» **Task details**: Print the lines exactly. Start at the first line of the material below, end with the line that contains "(0.006, 0.006, 0.006))", and skip all pictures.

(Data in this exercise begins)

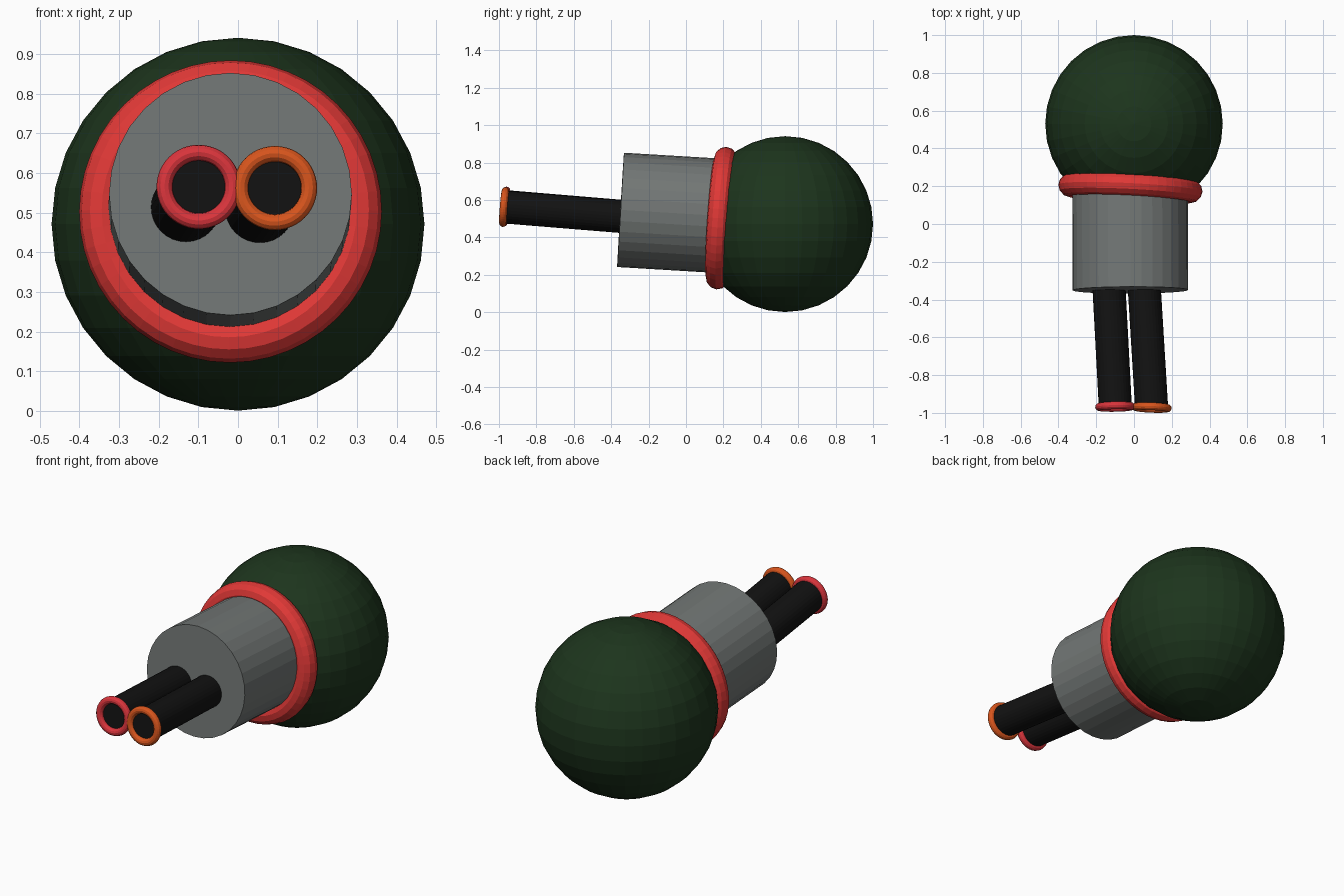
import bpy
from mathutils import Vector

if "Cube" in bpy.data.objects:
    bpy.data.objects.remove(bpy.data.objects["Cube"])


def material(name, rgb):
    m = bpy.data.materials.new(name)
    m.diffuse_color = (*rgb, 1)
    m.use_nodes = True
    m.node_tree.nodes["Principled BSDF"].inputs["Base Color"].default_value = m.diffuse_color
    return m


GREEN = material("dark_green", (0.012, 0.035, 0.012))
RED = material("red", (0.75, 0.04, 0.037))
CRIMSON = material("crimson", (0.70, 0.035, 0.045))
ORANGE = material("orange", (0.68, 0.09, 0.012))
BLACK = material("black", (0.006, 0.006, 0.006))
GREY = material("grey", (0.17, 0.185, 0.18))


def finish(name, mat):
    ob = bpy.context.object
    ob.name = name
    ob.data.materials.append(mat)
    return ob


def facing(direction):
    return Vector(direction).to_track_quat('Z', 'Y').to_euler()


def rod(name, start, end, radius, mat):
    a, b = Vector(start), Vector(end)
    bpy.ops.mesh.primitive_cylinder_add(
        vertices=32, radius=radius, depth=(b - a).length,
        location=(a + b) / 2, rotation=facing(b - a))
    return finish(name, mat)


def ring(name, centre, normal, major, minor, mat):
    bpy.ops.mesh.primitive_torus_add(
        major_segments=48, minor_segments=12, major_radius=major,
        minor_radius=minor, location=centre, rotation=facing(normal))
    return finish(name, mat)


# Round body
bpy.ops.mesh.primitive_uv_sphere_add(segments=32, ring_count=16, radius=0.47,
                                     location=(0, 0.53, 0.471))
finish("round_body", GREEN)

# Snout cylinder and the collar where it meets the body
rod("snout", (-0.019, -0.35, 0.547), (-0.021, 0.25, 0.511), 0.306, GREY)
ring("collar", (-0.019, 0.19, 0.503), (0.05, 1, -0.07), 0.322, 0.06, RED)

# Twin tubes with rims at their mouths
rod("left_tube", (-0.099, -0.965, 0.565), (-0.145, -0.1, 0.493), 0.0875, BLACK)
rod("right_tube", (0.093, -0.97, 0.562), (0.040, -0.1, 0.491), 0.0875, BLACK)
ring("left_rim", (-0.099, -0.967, 0.565), (-0.02, 1, -0.08), 0.0865, 0.02, CRIMSON)
ring("right_rim", (0.093, -0.972, 0.562), (0.04, 1, -0.08), 0.0865, 0.02, ORANGE)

(Data in this exercise ends)

» **Solution**:
import bpy
from mathutils import Vector

if "Cube" in bpy.data.objects:
    bpy.data.objects.remove(bpy.data.objects["Cube"])


def material(name, rgb):
    m = bpy.data.materials.new(name)
    m.diffuse_color = (*rgb, 1)
    m.use_nodes = True
    m.node_tree.nodes["Principled BSDF"].inputs["Base Color"].default_value = m.diffuse_color
    return m


GREEN = material("dark_green", (0.012, 0.035, 0.012))
RED = material("red", (0.75, 0.04, 0.037))
CRIMSON = material("crimson", (0.70, 0.035, 0.045))
ORANGE = material("orange", (0.68, 0.09, 0.012))
BLACK = material("black", (0.006, 0.006, 0.006))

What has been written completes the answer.